BEGIN

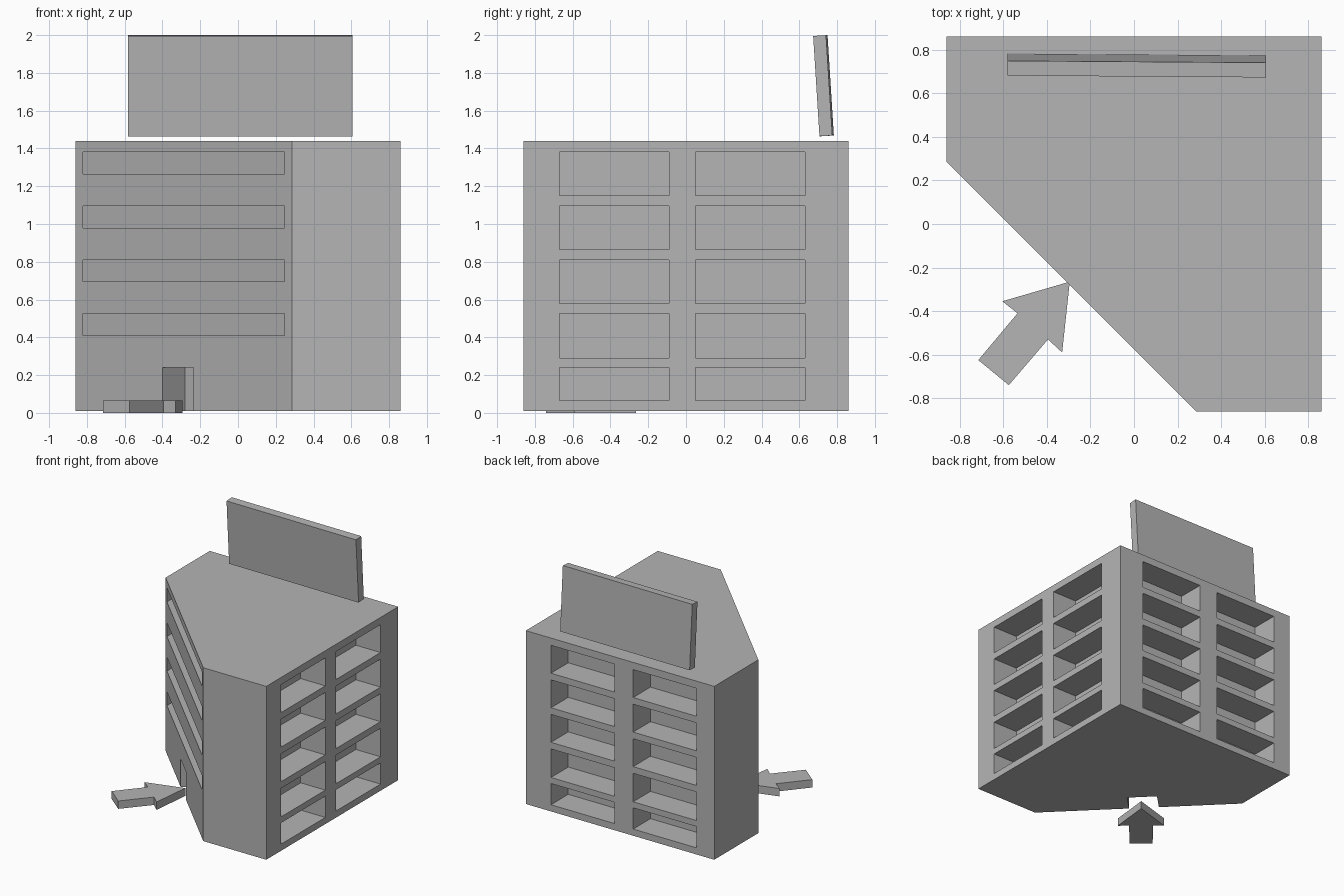
import bpy, bmesh, math
from mathutils import Vector

cube = bpy.data.objects.get("Cube")
if cube:
    bpy.data.objects.remove(cube, do_unlink=True)

grey = bpy.data.materials.new("concrete_grey")
grey.use_nodes = True
colour = (0.46, 0.46, 0.46, 1)
grey.diffuse_color = colour
grey.node_tree.nodes["Principled BSDF"].inputs["Base Color"].default_value = colour


def add_prism(bm, outline, low, high):
    """Extrude a plan outline from one height to another."""
    base = bm.faces.new([bm.verts.new((x, y, low)) for x, y in outline])
    extruded = bmesh.ops.extrude_face_region(bm, geom=[base])["geom"]
    top = [v for v in extruded if isinstance(v, bmesh.types.BMVert)]
    bmesh.ops.translate(bm, verts=top, vec=(0, 0, high - low))


def make_object(name, bm):
    bmesh.ops.recalc_face_normals(bm, faces=bm.faces)
    mesh = bpy.data.meshes.new(name)
    bm.to_mesh(mesh)
    bm.free()
    mesh.materials.append(grey)
    obj = bpy.data.objects.new(name, mesh)
    bpy.context.collection.objects.link(obj)
    return obj


def prism_object(name, outline, low, high):
    bm = bmesh.new()
    add_prism(bm, outline, low, high)
    return make_object(name, bm)


# Block with one diagonal corner
HALF, BEND, BASE, ROOF = 0.86, 0.285, 0.01, 1.44
building = prism_object("building", [
    (HALF, HALF), (-HALF, HALF), (-HALF, BEND), (BEND, -HALF), (HALF, -HALF)],
    BASE, ROOF)

# Window recesses on the side and the back
cuts = bmesh.new()
INNER, OUTER = 0.635, 0.95
floors = [(0.065, 0.24), (0.29, 0.525), (0.58, 0.81), (0.865, 1.095), (1.15, 1.38)]
for low, high in floors:
    for a, b in [(-0.67, -0.09), (0.05, 0.63)]:
        add_prism(cuts, [(INNER, a), (OUTER, a), (OUTER, b), (INNER, b)], low, high)
    for a, b in [(-0.70, -0.12), (0.05, 0.63)]:
        add_prism(cuts, [(a, INNER), (b, INNER), (b, OUTER), (a, OUTER)], low, high)

# Long slots across the diagonal front, ends parallel to the outer walls
EDGE, START, DEEP, OUT = -0.82, 0.245, 0.26, 0.1
for low, high in floors[1:]:
    add_prism(cuts, [(EDGE, START - OUT), (START - OUT, EDGE),
                     (START + DEEP, EDGE), (EDGE, START + DEEP)], high - 0.115, high)

# Doorway square to the diagonal wall
inward = Vector((1, 1)).normalized()
jambs = [Vector((-0.4, -0.175)), Vector((-0.235, -0.34))]
add_prism(cuts, [jambs[0] - inward * 0.1, jambs[1] - inward * 0.1,
                 jambs[1] + inward * 0.17, jambs[0] + inward * 0.17], -0.1, 0.24)

cutter = make_object("opening_cutter", cuts)
cutter.hide_render = True
openings = building.modifiers.new("openings", 'BOOLEAN')
openings.operation = 'DIFFERENCE'
openings.solver = 'EXACT'
openings.object = cutter
bpy.context.view_layer.objects.active = building
bpy.ops.object.modifier_apply(modifier=openings.name)
bpy.data.objects.remove(cutter, do_unlink=True)

# Leaning roof board
bm = bmesh.new()
bmesh.ops.create_cube(bm, size=1)
bmesh.ops.scale(bm, vec=(1.187, 0.068, 0.532), verts=bm.verts)
board = make_object("roof_board", bm)
board.location = (0.012, 0.728, 1.732)
board.rotation_euler = (math.radians(3.6), 0, math.radians(-0.4))

# Arrow on the ground pointing at the doorway
prism_object("entrance_arrow", [
    (-0.295, -0.265), (-0.605, -0.355), (-0.535, -0.41), (-0.715, -0.625),
    (-0.575, -0.74), (-0.395, -0.53), (-0.33, -0.59)], 0, 0.065)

END

=== Exercise brief ===
Omitting the images, copy the listing exactly.

=== Written answer ===
import bpy, bmesh, math
from mathutils import Vector

cube = bpy.data.objects.get("Cube")
if cube:
    bpy.data.objects.remove(cube, do_unlink=True)

grey = bpy.data.materials.new("concrete_grey")
grey.use_nodes = True
colour = (0.46, 0.46, 0.46, 1)
grey.diffuse_color = colour
grey.node_tree.nodes["Principled BSDF"].inputs["Base Color"].default_value = colour


def add_prism(bm, outline, low, high):
    """Extrude a plan outline from one height to another."""
    base = bm.faces.new([bm.verts.new((x, y, low)) for x, y in outline])
    extruded = bmesh.ops.extrude_face_region(bm, geom=[base])["geom"]
    top = [v for v in extruded if isinstance(v, bmesh.types.BMVert)]
    bmesh.ops.translate(bm, verts=top, vec=(0, 0, high - low))


def make_object(name, bm):
    bmesh.ops.recalc_face_normals(bm, faces=bm.faces)
    mesh = bpy.data.meshes.new(name)
    bm.to_mesh(mesh)
    bm.free()
    mesh.materials.append(grey)
    obj = bpy.data.objects.new(name, mesh)
    bpy.context.collection.objects.link(obj)
    return obj


def prism_object(name, outline, low, high):
    bm = bmesh.new()
    add_prism(bm, outline, low, high)
    return make_object(name, bm)


# Block with one diagonal corner
HALF, BEND, BASE, ROOF = 0.86, 0.285, 0.01, 1.44
building = prism_object("building", [
    (HALF, HALF), (-HALF, HALF), (-HALF, BEND), (BEND, -HALF), (HALF, -HALF)],
    BASE, ROOF)

# Window recesses on the side and the back
cuts = bmesh.new()
INNER, OUTER = 0.635, 0.95
floors = [(0.065, 0.24), (0.29, 0.525), (0.58, 0.81), (0.865, 1.095), (1.15, 1.38)]
for low, high in floors:
    for a, b in [(-0.67, -0.09), (0.05, 0.63)]:
        add_prism(cuts, [(INNER, a), (OUTER, a), (OUTER, b), (INNER, b)], low, high)
    for a, b in [(-0.70, -0.12), (0.05, 0.63)]:
        add_prism(cuts, [(a, INNER), (b, INNER), (b, OUTER), (a, OUTER)], low, high)

# Long slots across the diagonal front, ends parallel to the outer walls
EDGE, START, DEEP, OUT = -0.82, 0.245, 0.26, 0.1
for low, high in floors[1:]:
    add_prism(cuts, [(EDGE, START - OUT), (START - OUT, EDGE),
                     (START + DEEP, EDGE), (EDGE, START + DEEP)], high - 0.115, high)

# Doorway square to the diagonal wall
inward = Vector((1, 1)).normalized()
jambs = [Vector((-0.4, -0.175)), Vector((-0.235, -0.34))]
add_prism(cuts, [jambs[0] - inward * 0.1, jambs[1] - inward * 0.1,
                 jambs[1] + inward * 0.17, jambs[0] + inward * 0.17], -0.1, 0.24)

cutter = make_object("opening_cutter", cuts)
cutter.hide_render = True
openings = building.modifiers.new("openings", 'BOOLEAN')
openings.operation = 'DIFFERENCE'
openings.solver = 'EXACT'
openings.object = cutter
bpy.context.view_layer.objects.active = building
bpy.ops.object.modifier_apply(modifier=openings.name)
bpy.data.objects.remove(cutter, do_unlink=True)

# Leaning roof board
bm = bmesh.new()
bmesh.ops.create_cube(bm, size=1)
bmesh.ops.scale(bm, vec=(1.187, 0.068, 0.532), verts=bm.verts)
board = make_object("roof_board", bm)
board.location = (0.012, 0.728, 1.732)
board.rotation_euler = (math.radians(3.6), 0, math.radians(-0.4))

# Arrow on the ground pointing at the doorway
prism_object("entrance_arrow", [
    (-0.295, -0.265), (-0.605, -0.355), (-0.535, -0.41), (-0.715, -0.625),
    (-0.575, -0.74), (-0.395, -0.53), (-0.33, -0.59)], 0, 0.065)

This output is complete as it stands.